In my work on socially beneficial technology innovation, I’m especially interested in orphan risks – risks that are hard to quantify and easy to overlook and yet inevitably end up tripping up innovators. My colleagues and I work with entrepreneurs and others on navigating these types of challenges through the Risk Innovation Nexus, an initiative of the Arizona State University Orin Edson Entrepreneurship + Innovation Institute and Global Futures Laboratory.
The Tesla Bot comes with a whole portfolio of orphan risks. These include possible threats to privacy and autonomy as the bot collects, shares, and acts on potentially sensitive information; challenges associated with how people are likely to think about and respond to humanoid robots; potential misalignments between ethical or ideological perspectives – for example, in crime control or policing civil protests; and more. These are challenges that are rarely covered in the training that engineers receive, and yet overlooking them can spell disaster.
While the Tesla Bot may seem benign – or even a bit of a joke – if it’s to be beneficial as well as commercially successful, its developers, investors, future consumers, and others need to be asking tough questions about how it might threaten what’s important to them and how to navigate these threats.

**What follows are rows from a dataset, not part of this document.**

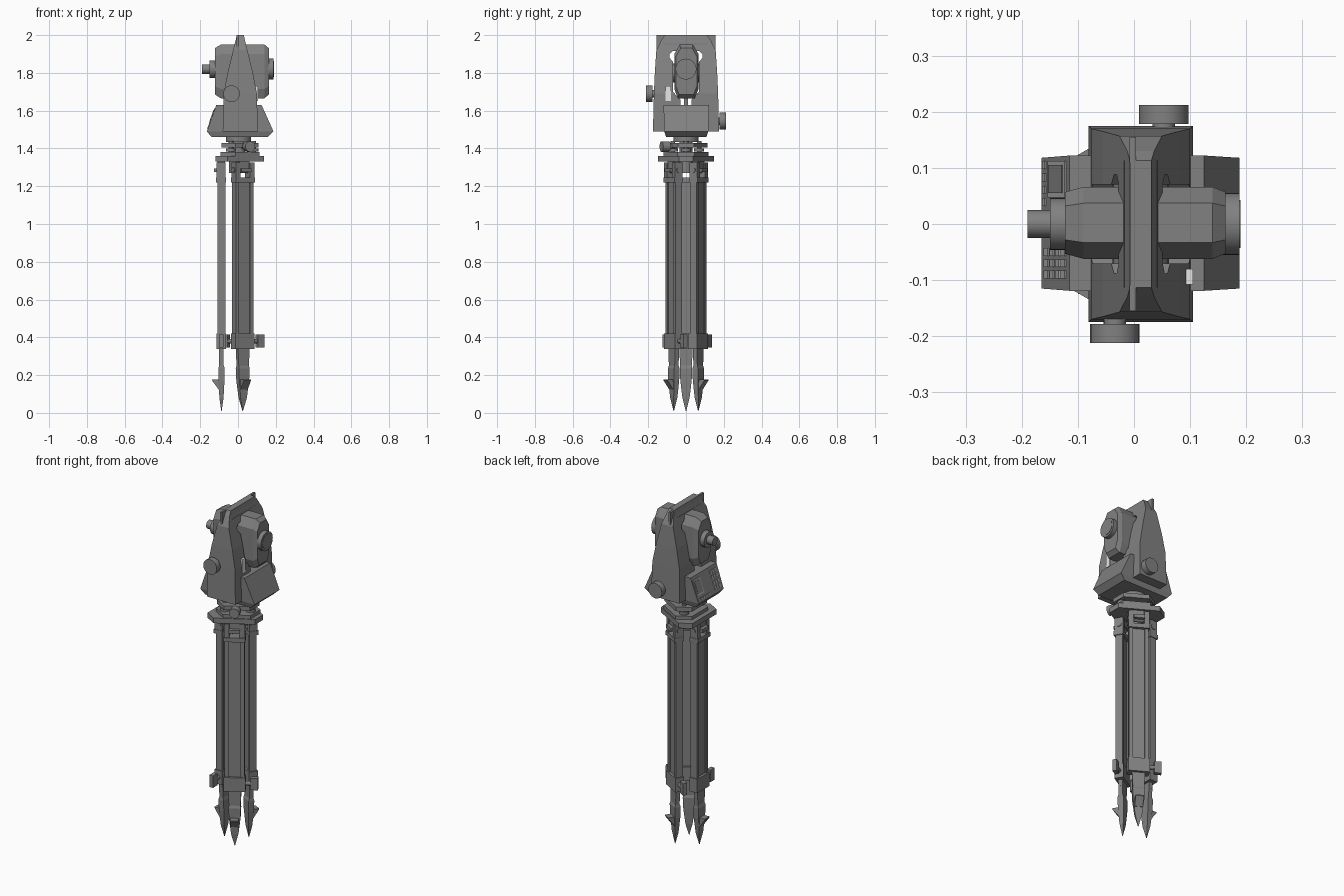
import bpy, bmesh, math
from mathutils import Matrix, Vector

if "Cube" in bpy.data.objects:
    bpy.data.objects.remove(bpy.data.objects["Cube"])


def material(name, v):
    m = bpy.data.materials.new(name)
    m.use_nodes = True
    m.diffuse_color = (v, v, v, 1)
    m.node_tree.nodes["Principled BSDF"].inputs["Base Color"].default_value = (v, v, v, 1)
    return m


GREY = material("mid grey", 0.22)
LIGHT = material("key grey", 0.4)
PALE = material("pale label", 0.8)
I = Matrix.Identity(4)


def finish(name, bm, M=I, mat=GREY, smooth=False):
    bmesh.ops.recalc_face_normals(bm, faces=bm.faces)
    bm.transform(M)
    mesh = bpy.data.meshes.new(name)
    bm.to_mesh(mesh)
    bm.free()
    ob = bpy.data.objects.new(name, mesh)
    bpy.context.collection.objects.link(ob)
    mesh.materials.append(mat)
    if smooth:
        bpy.ops.object.select_all(action="DESELECT")
        ob.select_set(True)
        bpy.context.view_layer.objects.active = ob
        bpy.ops.object.shade_smooth_by_angle(angle=math.radians(35))
    return ob


def loft(name, loops, M=I, mat=GREY):
    """Skin a row of equal-length point loops and cap both ends."""
    bm = bmesh.new()
    rings = [[bm.verts.new(p) for p in loop] for loop in loops]
    n = len(rings[0])
    for a, b in zip(rings, rings[1:]):
        for i in range(n):
            j = (i + 1) % n
            bm.faces.new((a[i], a[j], b[j], b[i]))
    bm.faces.new(rings[0])
    bm.faces.new(rings[-1])
    return finish(name, bm, M, mat)


def rect(x0, x1, y0, y1, z):
    return [(x0, y0, z), (x1, y0, z), (x1, y1, z), (x0, y1, z)]


def box(name, x, y, z, M=I, mat=GREY):
    return loft(name, [rect(*x, *y, z[0]), rect(*x, *y, z[1])], M, mat)


def cyl(name, a, b, r, M=I, mat=GREY, n=24):
    """Cylinder between two points."""
    a, b = Vector(a), Vector(b)
    bm = bmesh.new()
    bmesh.ops.create_cone(bm, cap_ends=True, segments=n, radius1=r, radius2=r, depth=(b - a).length)
    turn = (b - a).to_track_quat("Z", "Y").to_matrix().to_4x4()
    return finish(name, bm, M @ Matrix.Translation((a + b) / 2) @ turn, mat, True)


def prism(name, outline, z0, z1, M=I):
    return loft(name, [[(x, y, z) for x, y in outline] for z in (z0, z1)], M)


def cut_triangle(r, cut):
    """Triangle with clipped corners, one corner pointing to +x."""
    pts = []
    for k in range(3):
        for side in (-1, 1):
            a = math.radians(120 * k + side * cut)
            pts.append((r * math.cos(a), r * math.sin(a)))
    return pts


# ---- instrument housing: tapering yoke with a window through it
CX = 0.012
yoke_shape = [(1.49, .093, .175), (1.69, .088, .17), (1.80, .067, .165),
              (1.92, .038, .157), (1.975, .024, .13), (2.0, .019, .113)]
yoke = loft("yoke", [rect(CX - w, CX + w, -d, d, z) for z, w, d in yoke_shape])
half = [(.03, 1.63), (.03, 1.66), (.07, 1.70), (.07, 1.86), (.088, 1.88), (.088, 1.9), (.07, 1.915)]
window = half + [(-y, z) for y, z in reversed(half)]
cutter = loft("window_cutter", [[(x, y, z) for y, z in window] for x in (-.3, .3)])
mod = yoke.modifiers.new("window", "BOOLEAN")
mod.operation, mod.solver, mod.object = "DIFFERENCE", "EXACT", cutter
bpy.context.view_layer.update()
cut = bpy.data.meshes.new_from_object(yoke.evaluated_get(bpy.context.evaluated_depsgraph_get()))
yoke.modifiers.clear()
yoke.data = cut
bpy.data.objects.remove(cutter)
box("handle_grip", (-.018, .042), (-.113, .113), (1.915, 1.955))
for s, nm in ((-1, "front"), (1, "back")):
    y = sorted((s * .11, s * .155))
    box(nm + "_sight_fin", (-.008, .004), y, (1.92, 2.0))

# ---- base block with sloping control faces
loft("base_block", [rect(-.14, .157, -.105, .108, 1.46), rect(-.165, .188, -.115, .118, 1.49),
                    rect(-.115, .125, -.119, .122, 1.63)])
box("window_post", (0, .024), (-.01, .01), (1.62, 1.69))
box("side_label", (.09, .105), (-.108, -.08), (1.65, 1.73), mat=PALE)


# ---- keypad: local x runs along y, local y runs up the slope
up = Vector((.05, 0, .14)).normalized()
side = Vector((0, -1, 0))
out = side.cross(up)
SLOPE = Matrix((side, up, out)).transposed().to_4x4()
SLOPE.translation = Vector((-.165, 0, 1.49))


def key(name, u, v, w, h, mat=LIGHT, top=.003):
    box(name, (u - w / 2, u + w / 2), (v - h / 2, v + h / 2), (-.003, top), SLOPE, mat)


key("screen_frame", -.08, .085, .065, .09)
key("screen", -.08, .085, .05, .07, GREY, .005)
for i in range(3):
    for j in range(4):
        key("number_key", .05 + .02 * i, .03 + .03 * j, .014, .02)
for i in range(5):
    key("function_key", -.105 + .022 * i, .018, .014, .012)

# ---- adjusting knobs
for nm, x, z, s in (("front_knob", -.034, 1.69, -1), ("back_knob", .053, 1.545, 1)):
    cyl(nm, (x, s * .178, z), (x, s * .212, z), .044)
    cyl(nm + "_shaft", (x, s * .15, z), (x, s * .18, z), .02)

# ---- telescope
side_pts = [(.045, -.15), (.064, -.10), (.064, .085), (.035, .135)]
ring = side_pts + [(-y, z) for y, z in reversed(side_pts)]
loft("telescope_body", [[(x, .002 + y * k, 1.815 + z * k) for y, z in ring]
                        for x, k in ((-.123, .86), (-.09, 1), (.14, 1), (.163, .86))])
cyl("objective_ring", (.15, 0, 1.82), (.188, 0, 1.82), .055, n=32)
cyl("objective_lens", (.18, 0, 1.82), (.19, 0, 1.82), .043, n=32)
cyl("focus_ring", (-.15, 0, 1.82), (-.115, 0, 1.82), .046, n=32)
cyl("eyepiece", (-.19, 0, 1.82), (-.14, 0, 1.82), .025)
cyl("tilt_axle", (CX, -.1, 1.8), (CX, .1, 1.8), .05)

# ---- levelling base
TB = Matrix.Translation((.003, 0, 0))
cyl("turntable", (0, 0, 1.435), (0, 0, 1.465), .067, TB)
cyl("levelling_core", (0, 0, 1.36), (0, 0, 1.44), .035, TB)
prism("upper_plate", cut_triangle(.115, 22), 1.405, 1.43, TB)
prism("lower_plate", cut_triangle(.12, 22), 1.36, 1.38, TB)
for k in range(3):
    a = math.radians(120 * k)
    x, y = .08 * math.cos(a), .08 * math.sin(a)
    cyl("levelling_post", (x, y, 1.37), (x, y, 1.44), .012, TB)
    cyl("levelling_screw", (x, y, 1.383), (x, y, 1.4), .026, TB)
cyl("lock_knob", (.05, -.09, 1.41), (.065, -.13, 1.41), .028)
cyl("lock_shaft", (.03, -.05, 1.41), (.05, -.09, 1.41), .014)

# ---- tripod head
HEAD = Matrix.Translation((-.0125, 0, 0))
prism("tripod_head", cut_triangle(.155, 14), 1.33, 1.36, HEAD)
cyl("head_boss", (0, 0, 1.27), (0, 0, 1.335), .035, HEAD)

# ---- three folded legs; local x points outward, local y along the leg's width
for nm, ang in (("right", 180), ("front", -60), ("back", 60)):
    L = HEAD @ Matrix.Rotation(math.radians(ang), 4, "Z") @ Matrix.Translation((.075, 0, 0))
    p = nm + "_leg_"
    for s in (-1, 1):
        y = sorted((s * .033, s * .053))
        box(p + "rail", (-.02, .02), y, (.4, 1.25), L)
        box(p + "hinge_cheek", (-.022, .026), sorted((s * .028, s * .056)), (1.22, 1.325), L)
    box(p + "centre_board", (-.012, .012), (-.034, .034), (.3, 1.24), L)
    box(p + "hinge_band", (-.024, .03), (-.058, .058), (1.22, 1.245), L)
    box(p + "hinge_block", (-.018, .02), (-.03, .03), (1.29, 1.335), L)
    cyl(p + "hinge_pin", (0, -.06, 1.285), (0, .06, 1.285), .015, L, n=16)
    box(p + "hinge_tab", (.02, .04), (-.03, .03), (1.275, 1.295), L)
    box(p + "clamp", (-.025, .026), (-.058, .058), (.338, .42), L)
    cyl(p + "clamp_shaft", (0, .05, .38), (0, .095, .38), .012, L, n=16)
    box(p + "clamp_knob", (-.012, .012), (.085, .125), (.345, .415), L)
    # foot: flat bar, spear point and tread
    foot = [(.35, .036, .012), (.25, .031, .012), (.235, .033, .017), (.17, .03, .016),
            (.08, .019, .011), (.01, .001, .001)]
    loft(p + "foot", [rect(-t, t, -w, w, z) for z, w, t in foot], L)
    loft(p + "tread", [rect(.005, .016, -.022, .022, .125), rect(.005, .05, -.022, .022, .172),
                       rect(.005, .05, -.022, .022, .178)], L)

These threats may be as specific as people making unauthorized modifications that increase the robot’s performance – making it move faster than its designers intended, for example – without thinking about the risks, or as general as the technology being weaponized in…